Records provided:
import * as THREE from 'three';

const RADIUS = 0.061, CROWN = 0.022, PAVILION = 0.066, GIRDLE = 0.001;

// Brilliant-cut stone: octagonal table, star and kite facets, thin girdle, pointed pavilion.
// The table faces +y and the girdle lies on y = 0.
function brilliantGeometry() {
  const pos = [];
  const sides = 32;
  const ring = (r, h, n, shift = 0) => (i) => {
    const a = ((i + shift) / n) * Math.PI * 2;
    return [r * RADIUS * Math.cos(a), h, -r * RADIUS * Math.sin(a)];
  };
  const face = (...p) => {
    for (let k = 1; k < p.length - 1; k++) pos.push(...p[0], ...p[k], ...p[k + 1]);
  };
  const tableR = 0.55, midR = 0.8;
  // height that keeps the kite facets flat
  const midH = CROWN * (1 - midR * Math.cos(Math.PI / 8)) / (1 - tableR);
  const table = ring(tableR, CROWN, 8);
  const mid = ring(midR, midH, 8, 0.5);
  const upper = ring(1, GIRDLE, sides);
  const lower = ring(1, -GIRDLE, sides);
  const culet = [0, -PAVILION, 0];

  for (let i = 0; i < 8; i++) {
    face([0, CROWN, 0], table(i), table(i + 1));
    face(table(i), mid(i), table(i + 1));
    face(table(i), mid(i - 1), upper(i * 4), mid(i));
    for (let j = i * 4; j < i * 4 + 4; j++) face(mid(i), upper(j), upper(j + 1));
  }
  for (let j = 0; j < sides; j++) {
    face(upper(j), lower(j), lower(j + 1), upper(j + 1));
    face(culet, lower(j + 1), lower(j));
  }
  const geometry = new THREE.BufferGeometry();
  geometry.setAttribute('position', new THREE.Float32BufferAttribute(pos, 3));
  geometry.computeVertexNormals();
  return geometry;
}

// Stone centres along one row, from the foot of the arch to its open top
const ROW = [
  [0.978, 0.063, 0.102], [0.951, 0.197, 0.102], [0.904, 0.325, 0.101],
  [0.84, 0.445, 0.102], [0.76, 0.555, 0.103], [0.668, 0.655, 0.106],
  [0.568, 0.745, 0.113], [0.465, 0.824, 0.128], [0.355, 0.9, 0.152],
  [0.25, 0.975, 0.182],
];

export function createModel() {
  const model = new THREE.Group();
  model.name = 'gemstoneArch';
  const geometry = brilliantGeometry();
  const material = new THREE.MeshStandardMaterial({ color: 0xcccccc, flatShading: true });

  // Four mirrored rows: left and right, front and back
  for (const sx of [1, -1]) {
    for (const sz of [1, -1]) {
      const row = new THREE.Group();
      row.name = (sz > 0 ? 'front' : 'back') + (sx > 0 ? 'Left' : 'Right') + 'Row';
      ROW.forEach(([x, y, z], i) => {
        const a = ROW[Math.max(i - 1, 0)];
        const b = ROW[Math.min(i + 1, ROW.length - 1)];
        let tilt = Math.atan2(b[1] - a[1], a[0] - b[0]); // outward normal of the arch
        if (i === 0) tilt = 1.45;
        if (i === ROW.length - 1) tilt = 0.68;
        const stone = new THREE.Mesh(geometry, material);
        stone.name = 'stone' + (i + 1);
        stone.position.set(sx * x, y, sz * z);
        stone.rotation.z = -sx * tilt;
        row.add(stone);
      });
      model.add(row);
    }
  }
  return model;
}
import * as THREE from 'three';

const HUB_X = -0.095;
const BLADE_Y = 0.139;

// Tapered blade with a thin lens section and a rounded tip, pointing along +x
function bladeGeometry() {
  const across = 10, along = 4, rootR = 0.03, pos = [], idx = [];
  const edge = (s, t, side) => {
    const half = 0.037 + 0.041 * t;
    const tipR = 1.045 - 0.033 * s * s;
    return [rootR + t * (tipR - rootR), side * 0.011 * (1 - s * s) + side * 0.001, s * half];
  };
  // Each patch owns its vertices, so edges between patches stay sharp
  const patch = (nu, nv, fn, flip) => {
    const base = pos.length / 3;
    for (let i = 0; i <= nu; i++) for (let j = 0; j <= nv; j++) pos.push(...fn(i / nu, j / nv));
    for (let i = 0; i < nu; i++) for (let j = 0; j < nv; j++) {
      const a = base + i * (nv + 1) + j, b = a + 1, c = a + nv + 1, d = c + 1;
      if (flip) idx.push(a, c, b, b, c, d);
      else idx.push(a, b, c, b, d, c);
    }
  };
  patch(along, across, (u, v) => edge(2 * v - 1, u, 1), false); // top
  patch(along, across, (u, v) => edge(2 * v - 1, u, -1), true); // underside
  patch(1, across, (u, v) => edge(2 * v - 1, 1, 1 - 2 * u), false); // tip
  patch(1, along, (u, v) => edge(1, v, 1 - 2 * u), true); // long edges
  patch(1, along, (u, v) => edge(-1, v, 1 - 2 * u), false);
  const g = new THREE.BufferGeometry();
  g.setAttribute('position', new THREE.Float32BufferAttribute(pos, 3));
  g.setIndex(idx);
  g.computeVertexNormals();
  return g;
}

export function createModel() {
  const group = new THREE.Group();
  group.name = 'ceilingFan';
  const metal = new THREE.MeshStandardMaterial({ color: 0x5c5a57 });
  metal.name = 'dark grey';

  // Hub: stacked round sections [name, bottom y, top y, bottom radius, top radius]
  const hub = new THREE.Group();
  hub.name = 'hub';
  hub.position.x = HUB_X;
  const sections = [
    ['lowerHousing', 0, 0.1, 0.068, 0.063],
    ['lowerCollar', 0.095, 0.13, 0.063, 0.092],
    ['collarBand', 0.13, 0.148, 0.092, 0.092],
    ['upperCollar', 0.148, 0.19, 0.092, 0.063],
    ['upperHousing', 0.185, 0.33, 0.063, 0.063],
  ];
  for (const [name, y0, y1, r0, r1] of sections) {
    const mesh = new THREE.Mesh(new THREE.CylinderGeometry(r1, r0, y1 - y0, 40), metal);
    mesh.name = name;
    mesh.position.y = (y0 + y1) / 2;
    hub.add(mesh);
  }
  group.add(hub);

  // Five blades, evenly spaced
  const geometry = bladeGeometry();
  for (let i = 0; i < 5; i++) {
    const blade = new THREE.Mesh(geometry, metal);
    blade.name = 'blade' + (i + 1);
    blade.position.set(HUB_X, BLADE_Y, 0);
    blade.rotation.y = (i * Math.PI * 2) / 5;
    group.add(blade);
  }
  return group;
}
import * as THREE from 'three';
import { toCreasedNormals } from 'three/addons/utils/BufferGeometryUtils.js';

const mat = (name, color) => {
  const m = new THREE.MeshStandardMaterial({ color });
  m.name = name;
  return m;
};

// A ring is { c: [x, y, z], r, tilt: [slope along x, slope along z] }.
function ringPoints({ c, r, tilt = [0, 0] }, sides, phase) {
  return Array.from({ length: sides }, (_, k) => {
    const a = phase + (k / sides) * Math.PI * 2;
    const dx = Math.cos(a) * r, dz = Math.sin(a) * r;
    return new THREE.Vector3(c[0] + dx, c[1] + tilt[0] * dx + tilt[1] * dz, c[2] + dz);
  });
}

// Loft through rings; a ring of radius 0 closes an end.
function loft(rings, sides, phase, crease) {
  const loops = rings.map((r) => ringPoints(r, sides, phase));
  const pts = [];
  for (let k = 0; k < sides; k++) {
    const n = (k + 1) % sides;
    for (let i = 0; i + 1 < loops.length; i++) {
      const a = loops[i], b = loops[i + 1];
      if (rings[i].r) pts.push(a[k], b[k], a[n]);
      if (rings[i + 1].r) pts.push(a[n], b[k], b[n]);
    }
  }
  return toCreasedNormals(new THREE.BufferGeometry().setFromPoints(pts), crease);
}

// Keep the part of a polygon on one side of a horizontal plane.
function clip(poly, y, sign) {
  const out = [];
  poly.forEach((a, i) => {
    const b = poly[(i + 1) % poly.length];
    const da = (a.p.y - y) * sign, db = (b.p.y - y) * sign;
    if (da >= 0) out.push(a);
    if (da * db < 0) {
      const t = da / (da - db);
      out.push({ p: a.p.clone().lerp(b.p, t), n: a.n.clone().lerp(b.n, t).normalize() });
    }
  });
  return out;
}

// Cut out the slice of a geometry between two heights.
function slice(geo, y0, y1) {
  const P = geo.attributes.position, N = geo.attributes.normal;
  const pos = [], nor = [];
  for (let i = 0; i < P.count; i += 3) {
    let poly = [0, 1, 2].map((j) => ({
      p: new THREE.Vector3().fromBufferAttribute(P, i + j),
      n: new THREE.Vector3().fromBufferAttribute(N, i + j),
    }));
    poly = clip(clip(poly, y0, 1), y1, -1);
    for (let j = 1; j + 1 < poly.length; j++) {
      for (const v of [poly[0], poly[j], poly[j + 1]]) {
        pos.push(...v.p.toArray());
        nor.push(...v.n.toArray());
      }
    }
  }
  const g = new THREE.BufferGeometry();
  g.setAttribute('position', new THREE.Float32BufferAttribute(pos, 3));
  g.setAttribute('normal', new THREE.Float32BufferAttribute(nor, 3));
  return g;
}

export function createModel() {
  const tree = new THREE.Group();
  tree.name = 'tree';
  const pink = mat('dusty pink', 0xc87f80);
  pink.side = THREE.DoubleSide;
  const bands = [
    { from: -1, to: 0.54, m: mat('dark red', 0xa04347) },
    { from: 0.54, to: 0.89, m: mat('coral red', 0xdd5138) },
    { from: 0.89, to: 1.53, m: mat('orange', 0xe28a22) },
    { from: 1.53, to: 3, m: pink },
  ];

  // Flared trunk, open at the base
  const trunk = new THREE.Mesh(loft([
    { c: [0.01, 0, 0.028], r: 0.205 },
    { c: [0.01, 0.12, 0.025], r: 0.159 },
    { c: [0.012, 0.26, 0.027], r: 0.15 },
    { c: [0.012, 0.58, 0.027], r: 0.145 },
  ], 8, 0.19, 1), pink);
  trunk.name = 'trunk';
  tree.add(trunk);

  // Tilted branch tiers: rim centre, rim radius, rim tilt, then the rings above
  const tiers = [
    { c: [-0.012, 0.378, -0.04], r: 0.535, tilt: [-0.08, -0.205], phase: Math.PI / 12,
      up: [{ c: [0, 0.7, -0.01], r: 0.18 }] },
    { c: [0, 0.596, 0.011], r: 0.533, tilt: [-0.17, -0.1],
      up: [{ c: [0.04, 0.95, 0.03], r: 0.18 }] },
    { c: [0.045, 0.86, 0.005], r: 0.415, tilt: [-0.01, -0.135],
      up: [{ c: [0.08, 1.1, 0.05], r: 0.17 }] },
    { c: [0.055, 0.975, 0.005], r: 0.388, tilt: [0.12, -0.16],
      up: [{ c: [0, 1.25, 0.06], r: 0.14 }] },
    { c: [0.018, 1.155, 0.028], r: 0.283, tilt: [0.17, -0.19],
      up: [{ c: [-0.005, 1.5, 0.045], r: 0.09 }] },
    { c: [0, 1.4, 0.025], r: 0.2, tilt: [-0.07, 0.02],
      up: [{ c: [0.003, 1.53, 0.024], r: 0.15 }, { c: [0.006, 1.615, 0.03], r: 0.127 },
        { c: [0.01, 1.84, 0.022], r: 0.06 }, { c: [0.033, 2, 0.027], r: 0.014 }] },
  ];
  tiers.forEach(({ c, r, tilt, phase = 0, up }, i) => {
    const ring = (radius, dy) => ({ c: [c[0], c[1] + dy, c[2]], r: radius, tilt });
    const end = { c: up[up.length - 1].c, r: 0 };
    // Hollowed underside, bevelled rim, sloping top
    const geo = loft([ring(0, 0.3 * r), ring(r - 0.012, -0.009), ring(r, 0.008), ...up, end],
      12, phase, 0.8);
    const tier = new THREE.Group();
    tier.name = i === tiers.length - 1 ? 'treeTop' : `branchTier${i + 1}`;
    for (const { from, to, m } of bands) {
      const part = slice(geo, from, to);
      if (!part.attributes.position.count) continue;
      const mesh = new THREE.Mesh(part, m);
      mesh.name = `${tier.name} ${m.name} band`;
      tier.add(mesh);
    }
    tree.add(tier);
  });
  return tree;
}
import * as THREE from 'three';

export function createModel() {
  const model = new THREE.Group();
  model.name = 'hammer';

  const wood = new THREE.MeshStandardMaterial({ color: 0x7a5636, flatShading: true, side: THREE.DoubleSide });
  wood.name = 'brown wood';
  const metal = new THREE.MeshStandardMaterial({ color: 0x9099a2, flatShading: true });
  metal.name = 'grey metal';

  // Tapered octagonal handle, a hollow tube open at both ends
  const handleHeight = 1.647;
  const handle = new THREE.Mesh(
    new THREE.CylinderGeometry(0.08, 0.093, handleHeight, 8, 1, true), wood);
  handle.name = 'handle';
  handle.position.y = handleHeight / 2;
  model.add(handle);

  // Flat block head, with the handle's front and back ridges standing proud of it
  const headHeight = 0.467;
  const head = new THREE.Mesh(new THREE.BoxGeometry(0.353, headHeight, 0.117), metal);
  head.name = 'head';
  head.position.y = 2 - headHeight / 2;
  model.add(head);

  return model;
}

Exercise goal:
Print exactly the lines above from the one with "-0.205], phase: Math.PI" to the one with "0.03], r: 0.18", including both.

The answer:
    { c: [-0.012, 0.378, -0.04], r: 0.535, tilt: [-0.08, -0.205], phase: Math.PI / 12,
      up: [{ c: [0, 0.7, -0.01], r: 0.18 }] },
    { c: [0, 0.596, 0.011], r: 0.533, tilt: [-0.17, -0.1],
      up: [{ c: [0.04, 0.95, 0.03], r: 0.18 }] },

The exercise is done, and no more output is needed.